The dark red brick veneer, laid with red tinted mortar, is the “Oriental Brick” specified in the original plans. Windowsills, doorsills and a continuous stringcourse around the building, doubling as the sills of the larger windows, are brown sandstone. Several windows are original poured glass. The baggage room doors on the south end of the building provided access for baggage carts, and the double-leafed sliding doors at the rear of the room opened to the loading dock. Original, conical cast iron corner guards, manufactured by Raleigh Iron Works, protect all four exterior corners of the building and the jambs of the baggage room doors.

The interior plan has retained much of the 1914 design, including racially segregated waiting rooms and toilets, an arrangement common to all depots built during that era. The waiting room for Whites (north end) and Blacks (south end) was divided across the center of the building by the stationmaster’s office. The bays contain this office in the trackside bay and the utility closets and toilets on the Salem Street Side. The north side waiting room was partitioned on its north end to create a Men’s Room and a separate lounge and toilet for White women, but this has now been converted into an office and storage room. On the south end, the Black waiting room (now a conference room) remains much as it did in 1914, but the baggage room adjacent has been partitioned for a mechanical room. The stationmaster’s office remains no passage between the waiting rooms was available except by going through the stationmaster’s office or walking around the outside of the building.

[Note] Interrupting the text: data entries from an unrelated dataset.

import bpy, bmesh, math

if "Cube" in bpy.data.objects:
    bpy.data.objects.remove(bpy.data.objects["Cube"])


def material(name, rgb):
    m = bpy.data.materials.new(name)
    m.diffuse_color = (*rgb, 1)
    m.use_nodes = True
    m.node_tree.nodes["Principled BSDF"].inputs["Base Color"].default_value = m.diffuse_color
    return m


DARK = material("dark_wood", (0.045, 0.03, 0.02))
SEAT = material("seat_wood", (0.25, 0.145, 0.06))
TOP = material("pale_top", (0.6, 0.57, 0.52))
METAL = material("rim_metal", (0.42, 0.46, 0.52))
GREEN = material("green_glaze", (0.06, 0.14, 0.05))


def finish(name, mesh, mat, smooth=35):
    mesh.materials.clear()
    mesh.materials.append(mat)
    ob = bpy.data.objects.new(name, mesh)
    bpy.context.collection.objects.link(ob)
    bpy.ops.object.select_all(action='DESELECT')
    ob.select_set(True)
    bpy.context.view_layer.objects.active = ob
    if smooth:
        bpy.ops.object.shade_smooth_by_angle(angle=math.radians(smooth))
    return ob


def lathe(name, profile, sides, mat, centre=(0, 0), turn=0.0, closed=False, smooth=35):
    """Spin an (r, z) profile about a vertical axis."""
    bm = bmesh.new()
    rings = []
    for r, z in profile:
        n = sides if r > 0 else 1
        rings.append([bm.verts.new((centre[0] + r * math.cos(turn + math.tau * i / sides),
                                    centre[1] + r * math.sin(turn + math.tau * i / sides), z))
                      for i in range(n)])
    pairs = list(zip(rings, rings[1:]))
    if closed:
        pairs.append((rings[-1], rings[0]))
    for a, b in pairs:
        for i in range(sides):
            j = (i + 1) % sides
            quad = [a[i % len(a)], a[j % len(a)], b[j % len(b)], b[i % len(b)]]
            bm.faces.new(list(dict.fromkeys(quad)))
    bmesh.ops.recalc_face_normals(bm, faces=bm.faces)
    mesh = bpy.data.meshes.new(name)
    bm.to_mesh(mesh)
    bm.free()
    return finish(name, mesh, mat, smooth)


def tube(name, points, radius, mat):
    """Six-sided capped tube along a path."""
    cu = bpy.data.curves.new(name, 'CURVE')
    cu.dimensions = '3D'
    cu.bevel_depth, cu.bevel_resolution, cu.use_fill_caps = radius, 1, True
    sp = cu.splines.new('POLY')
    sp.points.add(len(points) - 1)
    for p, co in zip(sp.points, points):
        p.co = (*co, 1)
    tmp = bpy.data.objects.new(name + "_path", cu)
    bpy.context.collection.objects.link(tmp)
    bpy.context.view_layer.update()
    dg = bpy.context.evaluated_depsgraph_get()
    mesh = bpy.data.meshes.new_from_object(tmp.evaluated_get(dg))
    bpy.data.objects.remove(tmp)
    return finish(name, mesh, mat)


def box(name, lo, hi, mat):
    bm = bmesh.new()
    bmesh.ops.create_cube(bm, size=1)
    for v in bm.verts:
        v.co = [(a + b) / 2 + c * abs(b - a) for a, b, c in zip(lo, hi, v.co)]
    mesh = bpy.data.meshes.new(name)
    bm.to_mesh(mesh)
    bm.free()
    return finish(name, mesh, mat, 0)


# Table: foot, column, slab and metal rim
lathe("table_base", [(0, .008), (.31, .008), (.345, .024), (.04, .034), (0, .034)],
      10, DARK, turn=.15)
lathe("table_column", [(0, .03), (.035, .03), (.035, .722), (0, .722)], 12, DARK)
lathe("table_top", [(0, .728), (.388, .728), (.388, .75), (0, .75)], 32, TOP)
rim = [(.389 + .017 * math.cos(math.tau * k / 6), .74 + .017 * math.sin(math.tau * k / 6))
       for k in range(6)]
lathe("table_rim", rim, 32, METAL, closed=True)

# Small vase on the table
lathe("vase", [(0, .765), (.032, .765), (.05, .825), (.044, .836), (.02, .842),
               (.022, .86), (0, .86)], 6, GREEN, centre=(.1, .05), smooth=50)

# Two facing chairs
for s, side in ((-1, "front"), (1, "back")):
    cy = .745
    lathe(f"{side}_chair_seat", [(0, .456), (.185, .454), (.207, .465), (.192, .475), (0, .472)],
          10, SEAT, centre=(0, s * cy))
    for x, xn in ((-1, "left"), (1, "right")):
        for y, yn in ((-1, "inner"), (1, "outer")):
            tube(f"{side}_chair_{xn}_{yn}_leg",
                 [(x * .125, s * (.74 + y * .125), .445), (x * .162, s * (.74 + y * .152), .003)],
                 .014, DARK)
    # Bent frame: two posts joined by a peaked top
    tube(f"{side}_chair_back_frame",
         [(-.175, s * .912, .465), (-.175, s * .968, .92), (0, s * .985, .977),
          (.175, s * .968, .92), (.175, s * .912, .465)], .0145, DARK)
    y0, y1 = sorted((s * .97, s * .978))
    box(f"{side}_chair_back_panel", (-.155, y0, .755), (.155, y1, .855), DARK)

Now a narrow hall connects the two former waiting rooms and the previous Black Women’s Room was converted into a kitchen area.

The interior finish is well preserved. The walls are plaster over wainscoting with a symmetrically molded 61/4” chair rail, a dado paneled with vertical bead board, and a wide baseboard. Windows and door frames, including those for the ticket windows, are molded and mitered. Three fireplaces, one double-sided, originally heated the two waiting rooms and the Woman’s Lounge. The fireplaces’ elaborate paneled mantles of neo-classical design have Ionic capitals on the pilasters flanking the fireplace openings and carry a deep shelf. One original wooden stall with louvered doors remains in the toilet area and the original oversized urinal in the Men’s Room still functions. A heavy iron light fixture with six railroad lanterns hangs in the office lobby. The lanterns, now converted from oil to electricity, are stamped with the names of five different railroads. Several switchmen’s lanterns hang outside the building and a small metal plaque at the rear of the building identifies the highest point on the railroad.

When passenger service to Apex was discontinued in 1969, the depot was acquired by the Town of Apex for use as a public library, although CSX Transportation Corporation retained ownership of the land. In 1988 the building was listed on the National Register of Historic Places. When the Eva Perry Regional Library was opened in 1996, the building was leased to the Apex Chamber of Commerce as its offices and visitor center. With assistance from the community, especially Chamber members, the depot was refurbished, carefully preserving and restoring it as much as possible.

Today the historic Apex Union Depot welcomes thousands of visitors each year, serves as a meeting and information center, and plays host to a variety of events including band concerts and festivals. The Apex Farmers Market occupies the parking lot on Saturdays during the summer.

Special thanks for the information in this article to Apex Ambassador J. C. Knowles, the Apex Historical Society, and the US Department of the Interior. Contributing resources include Pluck, Perseverance, and Paint the Carl Holleman edition (1973) and the Warren Lee Holleman and C. P. “Toby” Holleman, Jr. edition (2010), 2002 Guide to Apex, the Apex Chamber of Commerce, and the Apex Downtown Business Association (ADBA).